Part II starts with the statement that the issue before the Court “is not a new one” because it was addressed by the Court previously in the 1917 case of Pennsylvania Fire Insurance Company of Philadelphia v. Gold Issue Mining & Milling Co. In that case, the U.S. Supreme Court affirmed a decision of the Missouri Supreme Court that a Pennsylvania-based insurance company that had insured a facility in Colorado owned by an Arizona-based company could be sued in Missouri for damages sustained by the Colorado facility because the insurance company had qualified to do business in Missouri and the applicable Missouri statute required a company qualifying to do business there to appoint an agent for service of process. Part II then describes the history of United States law regarding personal jurisdiction going back to the founding of the country on which the Missouri Supreme Court’s decision was based.

Part III-A of the opinion describes the facts and procedural history of the Pennsylvania Fire Insurance Company and the unanimous U.S. Supreme Court’s rationale for affirming the Missouri Supreme Court’s decision without extensive discussion.

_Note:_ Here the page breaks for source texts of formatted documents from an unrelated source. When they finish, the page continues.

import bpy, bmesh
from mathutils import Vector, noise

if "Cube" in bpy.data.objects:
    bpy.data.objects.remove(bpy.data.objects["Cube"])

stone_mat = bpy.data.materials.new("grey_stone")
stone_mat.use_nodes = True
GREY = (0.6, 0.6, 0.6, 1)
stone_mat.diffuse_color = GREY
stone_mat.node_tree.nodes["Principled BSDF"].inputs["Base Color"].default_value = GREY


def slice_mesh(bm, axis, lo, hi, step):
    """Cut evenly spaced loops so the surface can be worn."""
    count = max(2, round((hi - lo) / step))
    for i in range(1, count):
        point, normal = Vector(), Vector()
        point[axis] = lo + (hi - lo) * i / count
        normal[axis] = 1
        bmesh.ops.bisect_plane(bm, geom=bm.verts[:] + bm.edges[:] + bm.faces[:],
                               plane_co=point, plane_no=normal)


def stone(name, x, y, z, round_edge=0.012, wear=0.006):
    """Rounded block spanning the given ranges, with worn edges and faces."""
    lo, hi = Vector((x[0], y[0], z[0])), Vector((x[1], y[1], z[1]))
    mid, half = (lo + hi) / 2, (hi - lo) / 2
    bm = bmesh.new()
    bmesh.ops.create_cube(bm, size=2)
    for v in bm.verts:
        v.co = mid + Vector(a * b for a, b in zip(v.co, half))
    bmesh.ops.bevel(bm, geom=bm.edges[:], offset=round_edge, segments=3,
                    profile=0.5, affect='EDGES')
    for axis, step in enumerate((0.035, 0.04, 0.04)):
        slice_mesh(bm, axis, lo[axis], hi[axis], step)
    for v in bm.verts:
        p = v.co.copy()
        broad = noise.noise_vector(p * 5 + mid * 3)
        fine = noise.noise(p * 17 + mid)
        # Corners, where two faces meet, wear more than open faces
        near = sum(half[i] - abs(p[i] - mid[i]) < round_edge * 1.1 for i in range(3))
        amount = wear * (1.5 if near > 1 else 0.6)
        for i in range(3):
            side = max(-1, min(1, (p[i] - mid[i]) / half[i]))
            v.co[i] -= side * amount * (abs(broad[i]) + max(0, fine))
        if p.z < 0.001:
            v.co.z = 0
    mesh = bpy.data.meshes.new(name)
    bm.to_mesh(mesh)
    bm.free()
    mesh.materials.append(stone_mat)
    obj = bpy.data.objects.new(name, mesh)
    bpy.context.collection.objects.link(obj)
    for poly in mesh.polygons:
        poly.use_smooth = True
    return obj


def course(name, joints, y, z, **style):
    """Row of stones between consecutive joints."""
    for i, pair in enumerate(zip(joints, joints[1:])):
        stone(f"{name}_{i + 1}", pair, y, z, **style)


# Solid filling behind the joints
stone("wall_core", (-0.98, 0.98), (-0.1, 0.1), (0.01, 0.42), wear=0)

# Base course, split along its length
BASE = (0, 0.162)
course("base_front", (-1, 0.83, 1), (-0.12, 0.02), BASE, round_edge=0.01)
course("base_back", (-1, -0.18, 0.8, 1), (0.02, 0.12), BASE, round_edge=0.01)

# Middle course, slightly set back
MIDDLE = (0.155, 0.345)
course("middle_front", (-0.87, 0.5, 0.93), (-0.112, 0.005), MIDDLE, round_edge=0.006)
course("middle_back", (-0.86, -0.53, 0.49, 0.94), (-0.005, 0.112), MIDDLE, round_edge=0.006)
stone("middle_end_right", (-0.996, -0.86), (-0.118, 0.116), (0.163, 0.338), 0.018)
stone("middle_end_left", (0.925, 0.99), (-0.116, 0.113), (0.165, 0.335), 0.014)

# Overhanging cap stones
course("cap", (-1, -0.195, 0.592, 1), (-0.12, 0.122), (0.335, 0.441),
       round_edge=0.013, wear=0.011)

According to Part III-A of the opinion, the U.S. Supreme Court said in Pennsylvania Fire that there was “no doubt” that the insurance company could be sued in Missouri and that the case “hardly presented an open question” because of how thorough the Missouri Supreme Court’s analysis was.

Part III-B starts with the statement that “Pennsylvania Fire controls this case.” It then rejects the view of the Pennsylvania Supreme Court that subsequent decisions of the U.S. Supreme Court had “implicitly overruled” Pennsylvania Fire, stating that “If a precedent of this Court has direct application in a case…, [a lower court] should follow the case that directly controls, leaving to this Court the prerogative of overruling its own decisions.”

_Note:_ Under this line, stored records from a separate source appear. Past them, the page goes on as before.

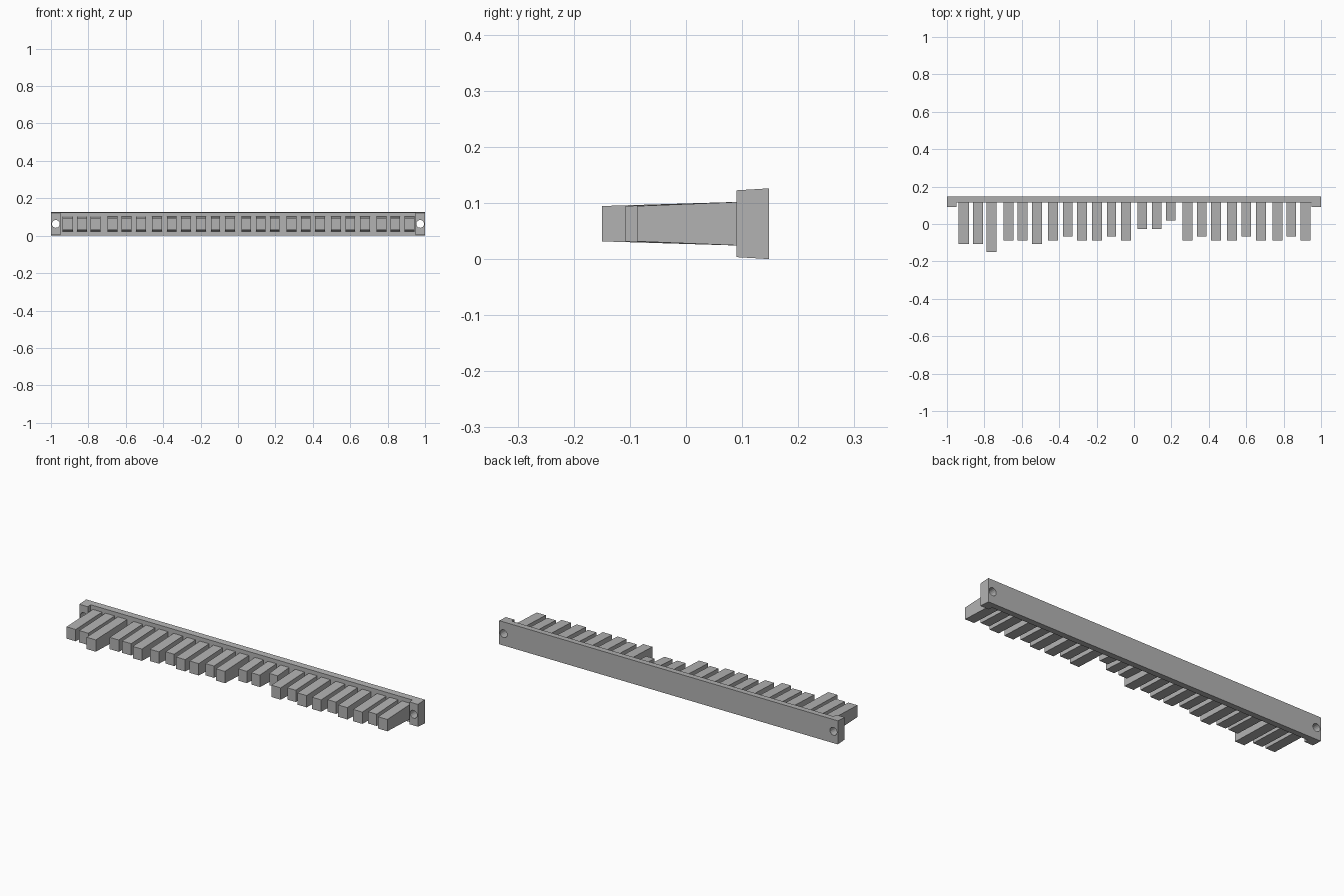
import bpy, bmesh

cube = bpy.data.objects.get("Cube")
if cube:
    bpy.data.objects.remove(cube, do_unlink=True)

grey = bpy.data.materials.new("plain grey")
grey.use_nodes = True
colour = (0.45, 0.45, 0.45, 1)
grey.diffuse_color = colour
grey.node_tree.nodes["Principled BSDF"].inputs["Base Color"].default_value = colour

BACK, BAR_FRONT, FOOT_FRONT, MID = 0.148, 0.114, 0.09, 0.063


def prism(name, outline, half_height):
    """Upright prism over an xy outline, with its half height set by y (moulding draft)."""
    bm = bmesh.new()
    low = [bm.verts.new((x, y, MID - half_height(y))) for x, y in outline]
    high = [bm.verts.new((x, y, MID + half_height(y))) for x, y in outline]
    bm.faces.new(low[::-1])
    bm.faces.new(high)
    for i in range(len(outline)):
        j = (i + 1) % len(outline)
        bm.faces.new((low[i], low[j], high[j], high[i]))
    bmesh.ops.recalc_face_normals(bm, faces=bm.faces)
    mesh = bpy.data.meshes.new(name)
    bm.to_mesh(mesh)
    bm.free()
    mesh.materials.append(grey)
    obj = bpy.data.objects.new(name, mesh)
    bpy.context.collection.objects.link(obj)
    return obj


# Backing bar with a short foot at each end
right_half = [(-1, BACK), (-1, FOOT_FRONT), (-0.95, FOOT_FRONT), (-0.95, BAR_FRONT)]
bar_outline = right_half + [(-x, y) for x, y in reversed(right_half)]
bar = prism("backing_bar", bar_outline, lambda y: 0.063 - 0.06 * (BACK - y))

# Screw hole through each foot
for side, label in ((-1, "right"), (1, "left")):
    bpy.ops.mesh.primitive_cylinder_add(vertices=16, radius=0.021, depth=0.3,
                                        location=(side * 0.974, 0.12, MID),
                                        rotation=(1.5708, 0, 0))
    cutter = bpy.context.object
    cutter.name = label + "_hole_cutter"
    cutter.data.materials.append(grey)
    cutter.hide_render = True
    cutter.hide_set(True)
    cutter.display_type = 'WIRE'
    cut = bar.modifiers.new(label + "_hole", 'BOOLEAN')
    cut.operation = 'DIFFERENCE'
    cut.solver = 'EXACT'
    cut.object = cutter

# Apply the holes and drop the cutters
bpy.context.view_layer.update()
holed = bpy.data.meshes.new_from_object(bar.evaluated_get(bpy.context.evaluated_depsgraph_get()))
bar.modifiers.clear()
bar.data = holed
for label in ("right", "left"):
    bpy.data.objects.remove(bpy.data.objects[label + "_hole_cutter"], do_unlink=True)

# Teeth: centre positions, and a letter for each tooth's length
centres = [-0.91, -0.835, -0.762, -0.67, -0.597, -0.519, -0.433, -0.355,
           -0.278, -0.198, -0.12, -0.043, 0.045, 0.122, 0.197, 0.286,
           0.363, 0.439, 0.525, 0.601, 0.68, 0.768, 0.841, 0.916]
lengths = "LLXMMLMSMMSMTTUMSMMSMMSM"
tips = {"X": -0.15, "L": -0.108, "M": -0.087, "S": -0.067, "T": -0.026, "U": 0.018}
ROOT = 0.118

for number, (x, kind) in enumerate(zip(centres, lengths), 1):
    tip = tips[kind]
    half = 0.025 if kind in "STU" else 0.027
    outline = [(x - half, ROOT), (x - half, tip), (x + half, tip), (x + half, ROOT)]
    prism(f"tooth_{number}", outline,
          lambda y: 0.0315 + 0.0082 * (y - tip) / (ROOT - tip))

Part IV rejects the argument by Norfolk Southern that the U.S. Supreme Court should overrule Pennsylvania Fire because it conflicts with the U.S. Supreme Court’s 1945 decision in International Shoe Co. v Washington. In International Shoe, the Court held that the Due Process Clause requires a defendant to have at least minimum contact with a state for its courts to exercise jurisdiction over the defendant. According to Part IV of the opinion, Pennsylvania Fire and International Shoe do not conflict. International Shoe governs the extent to which a defendant who has not consented to jurisdiction must have contacts with a state before its courts may exercise jurisdiction over it. Pennsylvania Fire provides an additional basis for the exercise of jurisdiction consistent with the Due Process Clause when a defendant has consented to jurisdiction by qualifying to do business in the state.

Justice Barrett and the other dissenting Justices reject the distinction between Pennsylvania Fire and International Shoe in Part IV of the opinion. According to the dissenters, permitting courts to exercise jurisdiction “based on implied consent-not contacts” might as well “overrule our traditional contacts-based approach to jurisdiction.” Noting that every state could enact laws like Pennsylvania’s subjecting corporations to suits “with no connection whatsoever with the forum,” the dissenters object to permitting “state governments to circumvent constitutional limits so easily.”

If Justice Barrett’s prediction that every state may enact laws requiring consent to jurisdiction as a condition to qualifying to do business in that state comes true and more such statutes find their way to the Supreme Court for review, given the tenuous alignments of the Justices in Mallory, how such statutes will fare in future cases is far from certain.